AMONG the Emmy awards handed out in Pasadena on Sunday night to the labourers for excellence in the small-screen vineyard, NYPD Blue came out top in terms of the number of awards received by one programme. Of its six Emmys only two - for outstanding director of a drama series and outstanding actor in a drama series - were mainstream. There was no award for imaginative programme titles, but if there had been it would probably have upped its haul to seven, for such gems as 'Serge the concierge' and 'Tempest in a C-cup'.

Other winners familiar in Britain were Mystery: Prime Suspect 3 for best mini-series, and Candice Bergen for lead actress in Murphy Brown - a programme given international renown by Dan Quayle, who suggested in 1992 it was part of a conspiracy to destroy family values. Faye Dunaway was given her first Emmy award - as outstanding actress for a guest role in Columbo. She used the occasion to continue her battle with Andrew Lloyd Webber, who accused her of having a singing range insufficient for the demands of the Norma Desmond role in Sunset Boulevard. Dunaway said her lawsuit was 'moving along' and indicated enigmatically that the world would hear her sing. 'All will be revealed in time,' she said, after receiving her Columbo award.

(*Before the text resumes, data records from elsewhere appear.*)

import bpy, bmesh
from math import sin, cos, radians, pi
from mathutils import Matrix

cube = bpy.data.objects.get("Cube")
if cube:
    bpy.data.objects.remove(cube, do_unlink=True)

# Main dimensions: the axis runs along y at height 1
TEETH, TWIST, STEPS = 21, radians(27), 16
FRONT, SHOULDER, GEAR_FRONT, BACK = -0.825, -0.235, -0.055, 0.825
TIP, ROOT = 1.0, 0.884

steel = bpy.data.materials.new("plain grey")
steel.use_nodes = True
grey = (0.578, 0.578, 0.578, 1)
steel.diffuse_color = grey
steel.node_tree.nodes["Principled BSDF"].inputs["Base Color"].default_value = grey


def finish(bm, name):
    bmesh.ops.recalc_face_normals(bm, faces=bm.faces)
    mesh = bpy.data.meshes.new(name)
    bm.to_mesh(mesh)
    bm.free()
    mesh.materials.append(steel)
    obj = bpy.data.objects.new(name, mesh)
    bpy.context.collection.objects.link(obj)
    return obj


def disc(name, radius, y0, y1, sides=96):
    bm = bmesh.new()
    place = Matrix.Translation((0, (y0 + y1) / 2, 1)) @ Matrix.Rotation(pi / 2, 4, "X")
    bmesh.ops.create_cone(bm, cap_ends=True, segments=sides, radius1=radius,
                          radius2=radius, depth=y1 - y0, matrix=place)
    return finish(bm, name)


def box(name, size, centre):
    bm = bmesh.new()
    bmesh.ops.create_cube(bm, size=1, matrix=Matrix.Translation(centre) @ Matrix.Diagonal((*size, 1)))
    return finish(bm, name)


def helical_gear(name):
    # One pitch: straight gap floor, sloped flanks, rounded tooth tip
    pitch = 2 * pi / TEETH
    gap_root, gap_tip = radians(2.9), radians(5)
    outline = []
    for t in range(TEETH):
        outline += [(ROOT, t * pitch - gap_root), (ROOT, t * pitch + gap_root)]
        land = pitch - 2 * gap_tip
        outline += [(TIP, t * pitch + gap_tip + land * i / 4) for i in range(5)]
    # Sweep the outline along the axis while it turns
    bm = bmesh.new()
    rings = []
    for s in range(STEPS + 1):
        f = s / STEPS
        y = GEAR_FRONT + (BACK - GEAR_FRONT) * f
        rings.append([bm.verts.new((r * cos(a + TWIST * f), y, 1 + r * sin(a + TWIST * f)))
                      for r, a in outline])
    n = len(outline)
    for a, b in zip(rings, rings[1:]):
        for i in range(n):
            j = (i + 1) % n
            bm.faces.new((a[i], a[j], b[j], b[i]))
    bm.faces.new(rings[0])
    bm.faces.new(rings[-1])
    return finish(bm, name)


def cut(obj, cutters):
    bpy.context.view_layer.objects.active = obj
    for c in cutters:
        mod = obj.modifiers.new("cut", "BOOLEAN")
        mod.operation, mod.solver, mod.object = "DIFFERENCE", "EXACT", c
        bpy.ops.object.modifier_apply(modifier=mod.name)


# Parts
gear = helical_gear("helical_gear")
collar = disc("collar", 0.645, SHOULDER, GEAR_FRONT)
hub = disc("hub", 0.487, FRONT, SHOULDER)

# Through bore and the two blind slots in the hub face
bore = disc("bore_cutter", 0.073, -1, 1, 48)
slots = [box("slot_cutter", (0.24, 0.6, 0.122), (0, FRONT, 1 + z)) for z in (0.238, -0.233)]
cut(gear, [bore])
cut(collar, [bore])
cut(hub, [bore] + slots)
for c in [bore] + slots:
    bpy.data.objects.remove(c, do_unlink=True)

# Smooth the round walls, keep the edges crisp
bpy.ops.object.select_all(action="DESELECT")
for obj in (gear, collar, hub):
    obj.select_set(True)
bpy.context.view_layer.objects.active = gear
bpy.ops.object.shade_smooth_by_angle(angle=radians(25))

A North Korean version of Godzilla believed to have been produced by Kim Jong Il - one- time heir apparent but still only the apparent heir to Kim Il Sung - is to be released in Japan as a video early next year. The film, made in 1985, depicts a Godzilla-like monster hero called 'Pulgasary' that protects farmers against soldiers by eating cannons and other weapons.

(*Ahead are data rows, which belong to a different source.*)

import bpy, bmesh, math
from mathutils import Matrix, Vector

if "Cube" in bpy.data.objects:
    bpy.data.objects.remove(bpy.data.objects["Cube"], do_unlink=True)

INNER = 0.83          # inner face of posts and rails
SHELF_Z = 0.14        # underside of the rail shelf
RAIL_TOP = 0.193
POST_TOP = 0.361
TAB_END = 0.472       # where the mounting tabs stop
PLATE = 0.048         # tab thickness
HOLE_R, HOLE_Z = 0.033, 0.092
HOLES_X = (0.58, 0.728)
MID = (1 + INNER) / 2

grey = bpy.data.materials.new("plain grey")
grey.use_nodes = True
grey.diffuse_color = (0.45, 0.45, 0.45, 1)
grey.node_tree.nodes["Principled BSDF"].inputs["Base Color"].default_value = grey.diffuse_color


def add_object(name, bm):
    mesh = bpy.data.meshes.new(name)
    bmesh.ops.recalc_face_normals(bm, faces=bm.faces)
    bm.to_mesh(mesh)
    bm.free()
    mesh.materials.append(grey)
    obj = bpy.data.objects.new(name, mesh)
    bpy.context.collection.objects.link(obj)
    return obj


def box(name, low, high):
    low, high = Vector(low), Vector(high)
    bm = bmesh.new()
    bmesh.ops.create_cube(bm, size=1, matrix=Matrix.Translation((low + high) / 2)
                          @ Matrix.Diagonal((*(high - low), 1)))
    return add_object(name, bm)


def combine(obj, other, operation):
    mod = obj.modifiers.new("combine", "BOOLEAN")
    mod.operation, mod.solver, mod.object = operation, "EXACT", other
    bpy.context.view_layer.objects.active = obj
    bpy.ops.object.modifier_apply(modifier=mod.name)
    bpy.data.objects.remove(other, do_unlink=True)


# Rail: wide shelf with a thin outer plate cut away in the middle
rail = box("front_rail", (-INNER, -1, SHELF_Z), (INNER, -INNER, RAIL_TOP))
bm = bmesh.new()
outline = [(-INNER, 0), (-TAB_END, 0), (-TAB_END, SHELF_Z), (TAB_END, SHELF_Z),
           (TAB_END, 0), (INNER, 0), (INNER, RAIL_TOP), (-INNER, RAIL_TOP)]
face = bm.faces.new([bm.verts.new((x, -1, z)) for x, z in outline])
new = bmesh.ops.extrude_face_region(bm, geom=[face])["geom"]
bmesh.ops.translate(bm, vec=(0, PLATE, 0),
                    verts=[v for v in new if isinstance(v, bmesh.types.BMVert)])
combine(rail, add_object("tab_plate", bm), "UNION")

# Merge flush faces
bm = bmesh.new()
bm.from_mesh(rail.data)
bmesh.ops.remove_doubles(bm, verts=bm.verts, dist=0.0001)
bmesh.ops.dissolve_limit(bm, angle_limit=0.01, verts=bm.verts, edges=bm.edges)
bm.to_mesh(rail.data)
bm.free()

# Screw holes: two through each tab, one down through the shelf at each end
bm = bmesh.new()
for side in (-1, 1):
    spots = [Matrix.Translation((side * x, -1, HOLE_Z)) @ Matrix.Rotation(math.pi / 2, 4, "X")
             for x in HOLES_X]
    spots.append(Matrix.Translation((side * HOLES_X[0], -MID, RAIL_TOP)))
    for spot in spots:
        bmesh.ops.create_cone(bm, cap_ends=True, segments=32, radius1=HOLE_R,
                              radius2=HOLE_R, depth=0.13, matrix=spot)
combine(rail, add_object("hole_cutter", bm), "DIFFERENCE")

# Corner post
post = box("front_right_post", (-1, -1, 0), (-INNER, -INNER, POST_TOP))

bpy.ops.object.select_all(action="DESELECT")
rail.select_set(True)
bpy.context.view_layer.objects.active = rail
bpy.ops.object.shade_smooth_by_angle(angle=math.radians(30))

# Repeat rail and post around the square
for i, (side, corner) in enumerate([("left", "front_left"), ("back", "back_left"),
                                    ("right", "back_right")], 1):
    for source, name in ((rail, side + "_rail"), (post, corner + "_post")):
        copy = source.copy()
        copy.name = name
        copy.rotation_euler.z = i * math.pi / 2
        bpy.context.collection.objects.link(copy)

The film was directed by Shin Sang Ok, a South Korean, while he was held in the North to make movies for Kim Jong Il, who is a well-known movie enthusiast, according to Yoshimitsu Yoshitsuru, president of the video's distributor. Some reports say Shin and his wife were kidnapped in the late 1970s and held for several years to make movies for the Dear Leader.

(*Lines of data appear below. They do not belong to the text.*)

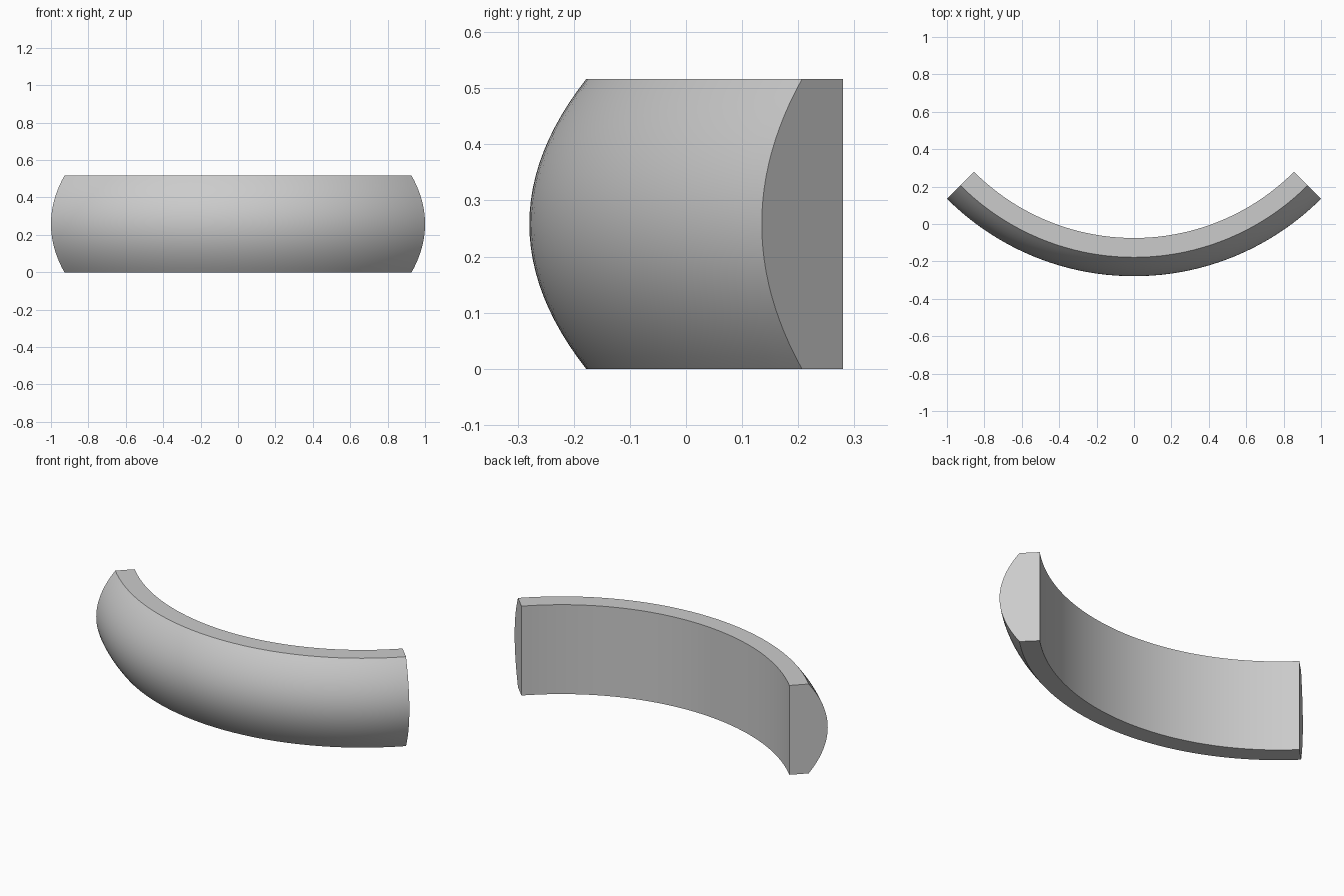
import bpy, bmesh, math

if "Cube" in bpy.data.objects:
    bpy.data.objects.remove(bpy.data.objects["Cube"])

R_IN, R_EDGE, R_OUT = 1.21, 1.313, math.sqrt(2)   # inner wall, rim edge, bulge
H = 0.516
CY = 1.135                                        # centre of the arc
SWEEP = math.radians(90)
STEPS, ROWS = 44, 24

# Cross-section: straight inner wall, bulged outer face
profile = [(R_IN, H), (R_IN, 0)]
for i in range(ROWS + 1):
    t = i / ROWS * 2 - 1
    profile.append((R_OUT - (R_OUT - R_EDGE) * t * t, H * i / ROWS))

# Sweep the section through a quarter turn
bm = bmesh.new()
rings = []
for s in range(STEPS + 1):
    a = SWEEP * (s / STEPS - 0.5)
    rings.append([bm.verts.new((r * math.sin(a), CY - r * math.cos(a), z))
                  for r, z in profile])
n = len(profile)
for a, b in zip(rings, rings[1:]):
    for i in range(n):
        j = (i + 1) % n
        bm.faces.new((a[i], a[j], b[j], b[i]))

# Flat end caps
bm.faces.new(rings[0])
bm.faces.new(rings[-1])
bmesh.ops.recalc_face_normals(bm, faces=bm.faces[:])

mesh = bpy.data.meshes.new("curved_segment")
bm.to_mesh(mesh)
bm.free()
obj = bpy.data.objects.new("curved_segment", mesh)
bpy.context.collection.objects.link(obj)
bpy.context.view_layer.objects.active = obj
obj.select_set(True)
bpy.ops.object.shade_smooth_by_angle(angle=math.radians(30))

Mr Yoshitsuru said he obtained the rights from Shin to release the movie as a video through Shin's Japanese office, where a master copy of the movie was recently discovered. 'We were told that the movie was the (North's) government project. Because Mr Shin was directing the movie, I'm sure it was produced by Mr Kim Jong Il,' said Kenpachiro Satsuma, who played Godzilla in a Japanese movie and was invited to the North to play the monster role there.

Several others from the Japanese film crew that made Godzilla were also invited and stayed at Kim Jong Il's holiday home during the project, Mr Satsuma said.

'It's a sad story, and it's well done,' said Mr Yoshitsuru.

(Photograph omitted)